» **Provided entries**
┌──

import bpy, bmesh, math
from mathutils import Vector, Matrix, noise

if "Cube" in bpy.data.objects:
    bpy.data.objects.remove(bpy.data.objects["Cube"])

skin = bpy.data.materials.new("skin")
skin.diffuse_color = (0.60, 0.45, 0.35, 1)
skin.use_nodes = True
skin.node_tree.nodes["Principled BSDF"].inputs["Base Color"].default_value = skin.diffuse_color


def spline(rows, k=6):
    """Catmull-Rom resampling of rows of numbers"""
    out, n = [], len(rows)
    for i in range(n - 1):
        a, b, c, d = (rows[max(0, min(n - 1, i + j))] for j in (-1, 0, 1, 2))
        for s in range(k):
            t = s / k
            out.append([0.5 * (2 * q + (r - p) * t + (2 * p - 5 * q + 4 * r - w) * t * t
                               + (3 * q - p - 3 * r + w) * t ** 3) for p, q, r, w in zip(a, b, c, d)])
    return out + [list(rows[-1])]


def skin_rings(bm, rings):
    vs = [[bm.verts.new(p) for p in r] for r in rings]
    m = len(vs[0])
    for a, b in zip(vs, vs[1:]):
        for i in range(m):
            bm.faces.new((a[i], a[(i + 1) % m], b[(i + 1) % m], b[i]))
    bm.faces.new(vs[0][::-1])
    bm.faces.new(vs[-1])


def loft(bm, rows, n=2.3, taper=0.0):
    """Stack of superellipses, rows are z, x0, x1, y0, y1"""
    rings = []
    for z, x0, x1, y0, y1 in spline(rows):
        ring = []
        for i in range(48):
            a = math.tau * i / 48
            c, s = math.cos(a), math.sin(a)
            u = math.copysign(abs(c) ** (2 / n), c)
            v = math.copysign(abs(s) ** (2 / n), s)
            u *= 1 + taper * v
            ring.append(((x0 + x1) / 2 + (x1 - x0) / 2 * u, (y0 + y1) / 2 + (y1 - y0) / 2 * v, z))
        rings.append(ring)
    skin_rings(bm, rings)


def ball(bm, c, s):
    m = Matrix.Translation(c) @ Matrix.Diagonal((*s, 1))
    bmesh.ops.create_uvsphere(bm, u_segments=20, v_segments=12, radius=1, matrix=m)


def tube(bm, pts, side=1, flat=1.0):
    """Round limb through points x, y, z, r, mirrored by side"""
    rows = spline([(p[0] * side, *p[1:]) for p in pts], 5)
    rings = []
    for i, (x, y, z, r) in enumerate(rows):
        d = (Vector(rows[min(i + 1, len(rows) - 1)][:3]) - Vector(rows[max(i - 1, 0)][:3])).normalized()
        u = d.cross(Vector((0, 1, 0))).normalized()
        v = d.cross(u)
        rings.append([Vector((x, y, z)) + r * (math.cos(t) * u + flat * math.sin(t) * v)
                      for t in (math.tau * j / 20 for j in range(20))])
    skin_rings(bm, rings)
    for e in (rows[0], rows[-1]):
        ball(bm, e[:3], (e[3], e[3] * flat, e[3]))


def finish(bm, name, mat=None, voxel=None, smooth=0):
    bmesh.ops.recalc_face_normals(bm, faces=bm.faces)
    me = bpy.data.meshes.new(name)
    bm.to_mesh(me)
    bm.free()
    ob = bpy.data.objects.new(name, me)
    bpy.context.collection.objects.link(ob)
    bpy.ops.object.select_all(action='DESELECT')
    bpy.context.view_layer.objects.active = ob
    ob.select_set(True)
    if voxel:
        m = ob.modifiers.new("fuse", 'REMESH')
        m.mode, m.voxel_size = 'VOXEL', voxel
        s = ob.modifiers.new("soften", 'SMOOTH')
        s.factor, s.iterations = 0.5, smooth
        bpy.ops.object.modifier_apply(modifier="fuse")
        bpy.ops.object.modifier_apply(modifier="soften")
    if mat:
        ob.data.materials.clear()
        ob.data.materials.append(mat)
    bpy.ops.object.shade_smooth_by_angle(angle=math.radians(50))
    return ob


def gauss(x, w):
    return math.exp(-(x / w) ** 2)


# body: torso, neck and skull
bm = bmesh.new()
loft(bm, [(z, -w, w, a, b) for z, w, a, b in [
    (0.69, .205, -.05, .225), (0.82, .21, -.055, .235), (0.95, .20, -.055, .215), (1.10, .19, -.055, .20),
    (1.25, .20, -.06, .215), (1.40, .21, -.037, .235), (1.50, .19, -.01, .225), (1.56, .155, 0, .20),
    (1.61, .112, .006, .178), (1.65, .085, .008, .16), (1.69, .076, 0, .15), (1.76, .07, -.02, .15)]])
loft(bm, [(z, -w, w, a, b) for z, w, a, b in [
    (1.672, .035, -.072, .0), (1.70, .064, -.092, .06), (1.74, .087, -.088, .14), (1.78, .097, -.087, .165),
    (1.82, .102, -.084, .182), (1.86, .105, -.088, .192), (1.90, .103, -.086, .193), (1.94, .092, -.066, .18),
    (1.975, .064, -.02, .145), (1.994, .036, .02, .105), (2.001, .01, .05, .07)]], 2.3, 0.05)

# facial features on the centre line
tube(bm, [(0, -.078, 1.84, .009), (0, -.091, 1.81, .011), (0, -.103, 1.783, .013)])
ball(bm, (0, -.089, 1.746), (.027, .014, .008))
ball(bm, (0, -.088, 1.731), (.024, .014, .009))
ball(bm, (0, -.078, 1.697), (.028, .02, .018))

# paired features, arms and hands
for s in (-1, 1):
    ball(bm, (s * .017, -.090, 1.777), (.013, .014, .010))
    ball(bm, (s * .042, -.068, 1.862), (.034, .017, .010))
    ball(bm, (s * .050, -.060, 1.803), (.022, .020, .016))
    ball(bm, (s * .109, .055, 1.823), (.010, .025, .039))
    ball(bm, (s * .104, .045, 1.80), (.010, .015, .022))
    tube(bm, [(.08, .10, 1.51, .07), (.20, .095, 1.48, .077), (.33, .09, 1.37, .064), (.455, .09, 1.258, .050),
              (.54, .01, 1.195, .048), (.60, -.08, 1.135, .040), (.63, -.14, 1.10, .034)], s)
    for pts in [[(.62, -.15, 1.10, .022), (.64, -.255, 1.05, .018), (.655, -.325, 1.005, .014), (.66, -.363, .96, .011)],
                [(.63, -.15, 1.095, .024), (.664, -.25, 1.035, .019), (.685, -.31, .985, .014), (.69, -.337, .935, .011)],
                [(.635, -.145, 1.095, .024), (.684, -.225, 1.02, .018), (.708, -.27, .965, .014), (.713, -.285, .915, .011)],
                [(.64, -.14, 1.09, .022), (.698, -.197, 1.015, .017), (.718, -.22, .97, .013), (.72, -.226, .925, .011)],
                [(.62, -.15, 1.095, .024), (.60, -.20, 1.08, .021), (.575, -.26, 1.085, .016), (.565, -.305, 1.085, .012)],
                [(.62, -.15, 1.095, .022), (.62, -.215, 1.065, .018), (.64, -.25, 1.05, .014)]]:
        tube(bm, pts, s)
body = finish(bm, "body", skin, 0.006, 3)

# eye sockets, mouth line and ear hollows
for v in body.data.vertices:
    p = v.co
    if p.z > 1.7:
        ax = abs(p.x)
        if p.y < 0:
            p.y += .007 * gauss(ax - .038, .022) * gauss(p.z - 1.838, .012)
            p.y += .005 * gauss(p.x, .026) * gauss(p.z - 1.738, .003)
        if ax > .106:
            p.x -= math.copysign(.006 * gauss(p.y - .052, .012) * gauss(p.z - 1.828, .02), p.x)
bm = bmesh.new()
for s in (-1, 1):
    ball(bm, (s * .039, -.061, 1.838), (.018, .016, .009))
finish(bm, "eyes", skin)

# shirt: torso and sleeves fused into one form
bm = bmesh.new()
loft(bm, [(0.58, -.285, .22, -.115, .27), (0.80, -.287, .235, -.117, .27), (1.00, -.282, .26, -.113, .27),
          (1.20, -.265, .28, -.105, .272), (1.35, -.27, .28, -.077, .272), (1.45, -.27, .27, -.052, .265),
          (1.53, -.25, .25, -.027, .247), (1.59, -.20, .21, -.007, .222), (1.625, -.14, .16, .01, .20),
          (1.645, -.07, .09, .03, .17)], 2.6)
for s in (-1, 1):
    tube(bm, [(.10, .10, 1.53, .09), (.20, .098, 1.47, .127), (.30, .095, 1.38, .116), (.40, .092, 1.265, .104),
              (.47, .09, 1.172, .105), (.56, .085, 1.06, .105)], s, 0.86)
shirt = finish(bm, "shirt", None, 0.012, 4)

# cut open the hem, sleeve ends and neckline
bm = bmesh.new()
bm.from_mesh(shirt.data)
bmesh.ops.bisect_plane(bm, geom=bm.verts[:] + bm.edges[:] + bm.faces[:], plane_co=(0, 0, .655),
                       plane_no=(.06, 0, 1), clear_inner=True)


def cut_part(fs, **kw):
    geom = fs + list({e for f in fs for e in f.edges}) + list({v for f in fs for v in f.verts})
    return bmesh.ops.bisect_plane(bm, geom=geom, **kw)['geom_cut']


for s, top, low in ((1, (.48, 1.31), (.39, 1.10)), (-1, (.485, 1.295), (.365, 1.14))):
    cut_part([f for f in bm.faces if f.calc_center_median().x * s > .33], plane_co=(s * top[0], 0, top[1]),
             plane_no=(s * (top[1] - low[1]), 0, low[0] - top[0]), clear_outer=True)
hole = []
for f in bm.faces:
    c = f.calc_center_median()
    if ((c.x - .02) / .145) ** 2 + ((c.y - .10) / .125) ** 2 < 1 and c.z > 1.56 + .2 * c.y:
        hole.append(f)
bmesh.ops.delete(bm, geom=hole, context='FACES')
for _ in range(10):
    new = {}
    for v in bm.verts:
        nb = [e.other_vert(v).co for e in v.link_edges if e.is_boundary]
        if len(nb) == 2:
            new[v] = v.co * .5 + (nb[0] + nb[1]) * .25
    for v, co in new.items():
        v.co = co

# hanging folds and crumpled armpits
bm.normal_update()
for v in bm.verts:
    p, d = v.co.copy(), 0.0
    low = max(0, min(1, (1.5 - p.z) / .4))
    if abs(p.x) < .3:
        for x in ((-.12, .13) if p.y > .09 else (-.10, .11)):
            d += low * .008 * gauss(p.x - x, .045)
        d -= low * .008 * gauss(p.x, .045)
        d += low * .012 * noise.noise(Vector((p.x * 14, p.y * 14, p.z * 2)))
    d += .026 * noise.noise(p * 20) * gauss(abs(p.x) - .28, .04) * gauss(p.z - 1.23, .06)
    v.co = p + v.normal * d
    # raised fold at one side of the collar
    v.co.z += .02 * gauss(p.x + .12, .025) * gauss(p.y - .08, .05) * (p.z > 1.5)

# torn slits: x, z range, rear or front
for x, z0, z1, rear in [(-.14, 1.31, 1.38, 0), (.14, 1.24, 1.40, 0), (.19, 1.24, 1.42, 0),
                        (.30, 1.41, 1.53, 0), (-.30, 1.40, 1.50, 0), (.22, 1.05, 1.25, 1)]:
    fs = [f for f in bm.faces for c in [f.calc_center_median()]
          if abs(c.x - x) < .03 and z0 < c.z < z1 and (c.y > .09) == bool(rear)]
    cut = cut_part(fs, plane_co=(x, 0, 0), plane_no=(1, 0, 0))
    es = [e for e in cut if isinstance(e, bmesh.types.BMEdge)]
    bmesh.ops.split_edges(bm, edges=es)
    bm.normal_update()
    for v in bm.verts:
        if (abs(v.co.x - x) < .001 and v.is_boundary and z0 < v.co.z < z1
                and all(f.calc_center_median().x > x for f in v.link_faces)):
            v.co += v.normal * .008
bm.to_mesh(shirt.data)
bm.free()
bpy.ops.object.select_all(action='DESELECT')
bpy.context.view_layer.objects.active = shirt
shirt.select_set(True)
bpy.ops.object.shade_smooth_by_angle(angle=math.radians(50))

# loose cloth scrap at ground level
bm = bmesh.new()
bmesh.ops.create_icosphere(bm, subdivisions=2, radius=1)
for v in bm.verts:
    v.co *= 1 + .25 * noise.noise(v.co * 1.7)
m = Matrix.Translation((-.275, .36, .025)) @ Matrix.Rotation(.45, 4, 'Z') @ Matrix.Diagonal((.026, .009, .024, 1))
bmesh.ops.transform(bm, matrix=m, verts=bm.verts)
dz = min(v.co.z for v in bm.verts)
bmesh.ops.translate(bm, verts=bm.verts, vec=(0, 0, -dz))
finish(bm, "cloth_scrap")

└──

Using the listing, collect all lines in which the string "rings" is found.

def skin_rings(bm, rings):
    vs = [[bm.verts.new(p) for p in r] for r in rings]
    rings = []
        rings.append(ring)
    skin_rings(bm, rings)
    rings = []
        rings.append([Vector((x, y, z)) + r * (math.cos(t) * u + flat * math.sin(t) * v)
    skin_rings(bm, rings)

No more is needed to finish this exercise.